Politicians in Germany are preparing a motion which might protect German satirist Böhmermann, after Ankara filed a defamation suit against him. Meanwhile, fellow satirist Dieter Nuhr defended Erdogan's right to sue.
The state of North Rhine-Westphalia is seeking an initiative to scrap the German lese majeste law faster than currently planned, the state's justice minister, Thomas Kutschaty, told the German daily "Rheinische Post."
The law, which forbids defamation of foreign heads of state, is in the center of the widely publicized scandal surrounding comedian Jan Böhmermann and Turkish President Recep Tayyip Erdogan.
Erdogan's lawsuit against Böhmermann has sparked a fierce debate on freedom of speech in Germany, and put pressure on the federal government to change the law. According to Chancellor Angela Merkel, however, this would not happen before 2018.
State lawmakers poised to decide
The upper chamber of German parliament might solve the issue much sooner, according to North Rhine-Westphalia's minister Kutschaty.
"I want to bring forth a motion aimed at immediate scrapping of lese majeste law before the chamber," he told the Wednesday edtion of "Rheinische Post."
"Then, they would not be able to convict [Jan] Böhmermann," he added.
The lawmakers might discuss the initiative as soon as mid-May, according to state officials from North Rhine-Westphalia, where Böhmermann also resides.
In Germany, the upper house of the parliament consists of members from all 16 German states, often with different political parties in charge from region to region. Several other states had indicated their support, according to Kutschaty.
If the law is changed or scrapped before the court decision, the judges would be legally obliged to follow the milder regulation.
Also on Wednesday, the Dutch "Telegraaf" newspaper reported that the cabinet in the Hague was mulling over a legal move to scrap a similar law in the Netherlands.
'Nothing to whine about'
Violators of the current German law can face a maximum sentence of three years in prison.
Also, according to the regulations, the German government needs to approve defamation lawsuits before the investigation starts. Berlin's decision to give the green light in Böhmerman's case has prompted accusations against Chancellor Merkel, with government critics claiming she surrendered freedom of speech to Ankara.
German comedian Dieter Nuhr, however, publicly backed the government's position stating there was "nothing to whine about" when it comes to the investigation against Böhmerman.
"A certain Mr. Böhmermann has insulted the Turkish president in a poem," he wrote in the article for the German "Tagesspiegel" on Wednesday. "There might be good reasons to insult [Erdogan], but defamation is forbidden by law. And that applies to the Turkish president, because our laws apply to everybody. This, among other things, is the difference between us and Turkey. We have the rule of law."
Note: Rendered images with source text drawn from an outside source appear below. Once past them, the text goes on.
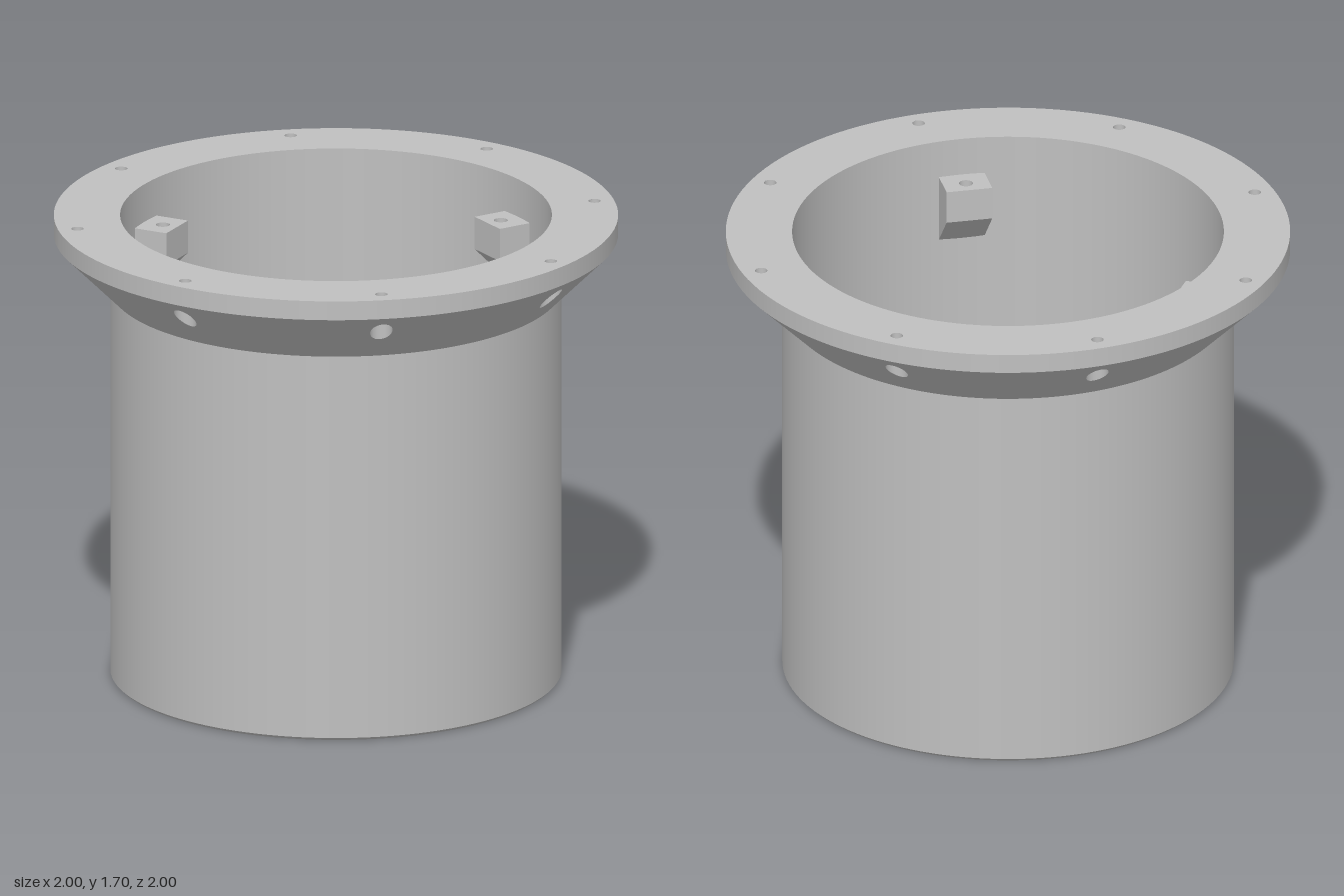
import * as THREE from 'three';

const V = (x, y) => new THREE.Vector2(x, y);
const HOLES = 8, HOLE_R = 0.93, STEP = Math.PI * 2 / HOLES;
const TOP = 1.7, LIP = 1.63, NECK = 1.43, OUT = 0.8, BORE = 0.765, FLOOR = 0.04;
const SEG = 128;
const coneY = r => NECK + (r - OUT) * (LIP - NECK) / (1 - OUT);

const circle = (Type, x, y, r) => {
  const c = new Type();
  c.absarc(x, y, r, 0, Math.PI * 2, false);
  return c;
};

export function createModel() {
  const model = new THREE.Group();
  const grey = new THREE.MeshStandardMaterial({ color: 0xc0c0c0 });
  grey.name = 'grey';
  const add = (name, geometry, parent = model) => {
    const mesh = new THREE.Mesh(geometry, grey);
    mesh.name = name;
    parent.add(mesh);
    return mesh;
  };
  // Straight turned surface: drawn upwards it faces out, downwards it faces in
  const turned = (r0, y0, r1, y1, seg = SEG, start = 0, length = Math.PI * 2) =>
    new THREE.LatheGeometry([V(r0, y0), V(r1, y1)], seg, start, length);

  // Cylindrical wall, bottom chamfer, bore and rim edge
  add('bottomChamfer', turned(0.79, 0, OUT, 0.01));
  add('outerWall', turned(OUT, 0.01, OUT, NECK));
  add('innerWall', turned(BORE, TOP, BORE, FLOOR - 0.005));
  add('flangeEdge', turned(1, LIP, 1, TOP));

  // Floor with one large hole and two small ones
  const floor = circle(THREE.Shape, 0, 0, 0.79);
  floor.holes.push(
    circle(THREE.Path, 0, -0.61, 0.073),
    circle(THREE.Path, 0.06, 0.285, 0.017),
    circle(THREE.Path, -0.06, 0.285, 0.017));
  add('floor', new THREE.ExtrudeGeometry(floor, { depth: FLOOR, bevelEnabled: false, curveSegments: 64 })
    .rotateX(-Math.PI / 2));

  // Flat flange top with its bolt holes
  const ring = circle(THREE.Shape, 0, 0, 1);
  ring.holes.push(circle(THREE.Path, 0, 0, BORE));
  for (let i = 0; i < HOLES; i++) {
    const a = (i + 0.5) * STEP;
    ring.holes.push(circle(THREE.Path, HOLE_R * Math.cos(a), HOLE_R * Math.sin(a), 0.022));
  }
  add('flangeTop', new THREE.ShapeGeometry(ring, 64).rotateX(-Math.PI / 2).translate(0, TOP, 0));

  // Conical underside: plain sectors alternate with narrow pierced ones
  const half = 0.07;
  for (let i = 0; i < HOLES; i++) {
    const a = (i + 0.5) * STEP;
    const x = HOLE_R * Math.cos(a), z = HOLE_R * Math.sin(a);
    const bolt = new THREE.Group();
    bolt.name = 'boltHole' + (i + 1);
    model.add(bolt);
    add('flangeCone', turned(OUT, NECK, 1, LIP, 16, a + half, STEP - 2 * half), bolt);

    const sector = new THREE.Shape();
    sector.absarc(0, 0, 1, a - half, a + half, false);
    sector.absarc(0, 0, OUT, a + half, a - half, true);
    sector.holes.push(circle(THREE.Path, x, z, 0.04));
    const patch = new THREE.ShapeGeometry(sector, 16).rotateX(Math.PI / 2);
    const p = patch.attributes.position, n = patch.attributes.normal;
    for (let j = 0; j < p.count; j++) {
      const r = Math.hypot(p.getX(j), p.getZ(j));
      p.setY(j, coneY(r));
      n.setXYZ(j, p.getX(j) / r * Math.SQRT1_2, -Math.SQRT1_2, p.getZ(j) / r * Math.SQRT1_2);
    }
    add('piercedCone', patch, bolt);

    // Bolt-head pocket trimmed to the cone, its roof, and the bolt bore
    const pocket = turned(0.04, LIP, 0.04, NECK, 32).translate(x, 0, z);
    const q = pocket.attributes.position;
    for (let j = 0; j < q.count; j++) {
      if (q.getY(j) < LIP - 0.01) q.setY(j, coneY(Math.hypot(q.getX(j), q.getZ(j))));
    }
    add('boltPocket', pocket, bolt);
    add('pocketRoof', new THREE.RingGeometry(0.022, 0.04, 32).rotateX(Math.PI / 2).translate(x, LIP, z), bolt);
    add('boltBore', turned(0.022, TOP, 0.022, LIP, 24).translate(x, 0, z), bolt);
  }

  // Three inner mounting blocks with blind holes and sloped undersides
  const w = 0.083, r0 = 0.635, r1 = 0.78;
  const blockTop = new THREE.Shape([V(r0, -w), V(r1, -w), V(r1, w), V(r0, w)]);
  blockTop.holes.push(circle(THREE.Path, 0.692, 0, 0.025));
  const topGeo = new THREE.ExtrudeGeometry(blockTop, { depth: 0.1, bevelEnabled: false, curveSegments: 24 })
    .rotateX(-Math.PI / 2).translate(0, 1.46, 0);
  const wedge = new THREE.Shape([V(r0, 1.46), V(r0, 1.44), V(r1, 1.295), V(r1, 1.46)]);
  const wedgeGeo = new THREE.ExtrudeGeometry(wedge, { depth: 2 * w, bevelEnabled: false }).translate(0, 0, -w);
  for (let i = 0; i < 3; i++) {
    const block = new THREE.Group();
    block.name = 'mountingBlock' + (i + 1);
    block.rotation.y = i * Math.PI * 2 / 3;
    add('blockTop', topGeo, block);
    add('blockWedge', wedgeGeo, block);
    model.add(block);
  }
  return model;
}
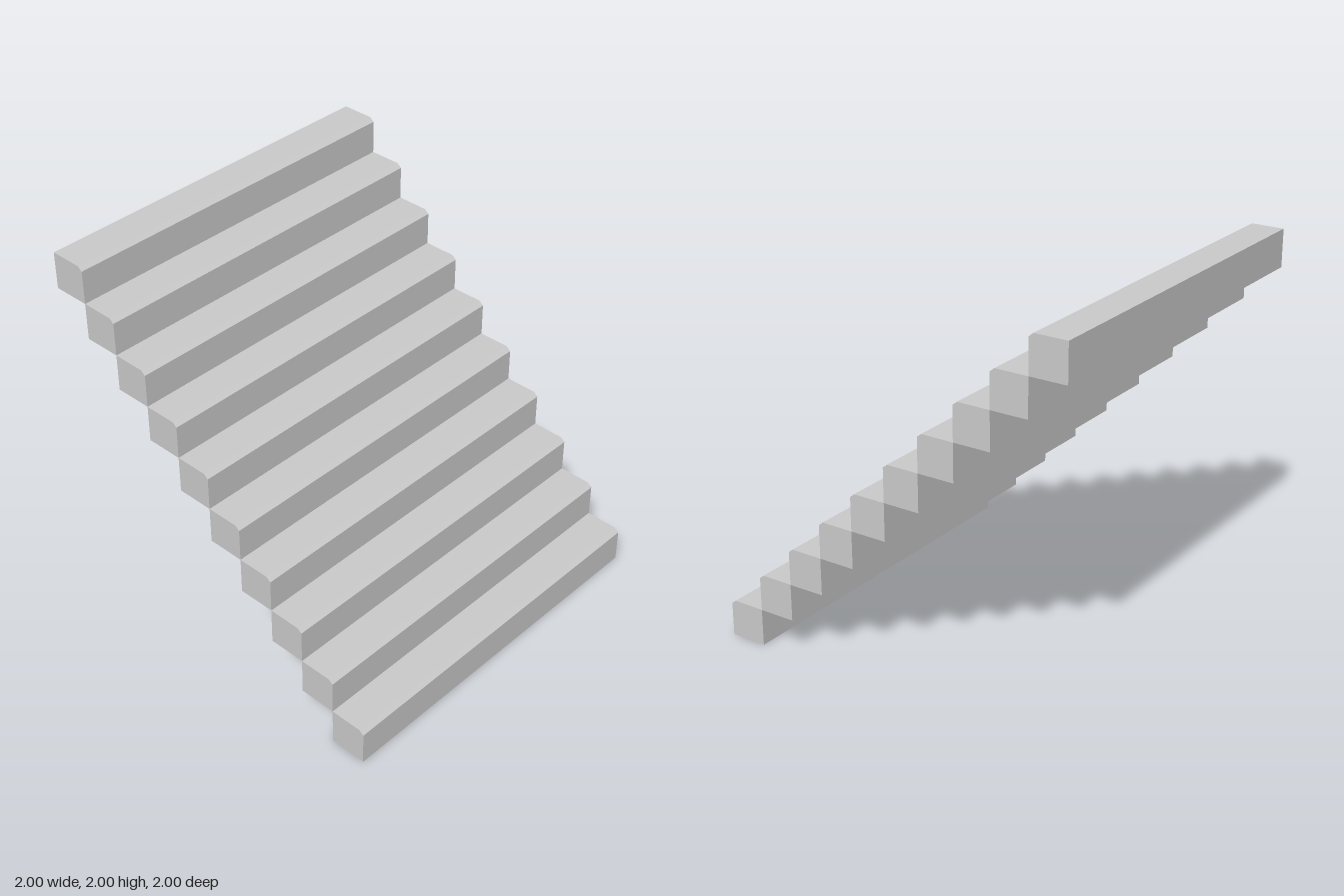
import * as THREE from 'three';

const STEPS = 10, SIZE = 0.2, WIDTH = 2;
const BEVEL_Z = 0.024, BEVEL_Y = 0.02;

// Side profile of one step: a square block with a chamfered front top edge
function stepGeometry() {
  const h = SIZE / 2;
  const profile = new THREE.Shape([
    new THREE.Vector2(-h, 0),
    new THREE.Vector2(h, 0),
    new THREE.Vector2(h, SIZE - BEVEL_Y),
    new THREE.Vector2(h - BEVEL_Z, SIZE),
    new THREE.Vector2(-h, SIZE),
  ]);
  const geometry = new THREE.ExtrudeGeometry(profile, { depth: WIDTH, bevelEnabled: false });
  geometry.translate(0, 0, -WIDTH / 2);
  geometry.rotateY(-Math.PI / 2); // profile x becomes z, extrusion runs along x
  return geometry;
}

export function createModel() {
  const staircase = new THREE.Group();
  staircase.name = 'staircase';
  const material = new THREE.MeshStandardMaterial({ color: 0xcccccc, flatShading: true });
  const geometry = stepGeometry();

  // Steps rise from the front to the back, meeting edge to edge
  for (let i = 0; i < STEPS; i++) {
    const step = new THREE.Mesh(geometry, material);
    step.name = `step${i + 1}`;
    step.position.set(0, i * SIZE, 1 - SIZE * (i + 0.5));
    staircase.add(step);
  }
  return staircase;
}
According to Nuhr, "everybody can sue everybody" in Germany, even Nazis, terrorists and other people who may not believe in the rule of law themselves.
Thus, Berlin was right to approve the investigation, Nuhr wrote, adding that "not everything is allowed in satire."
"In addition, the lese majeste law … should be scrapped. This is also a good idea. Until then - it applies. That is how we do it when it comes to laws," he added.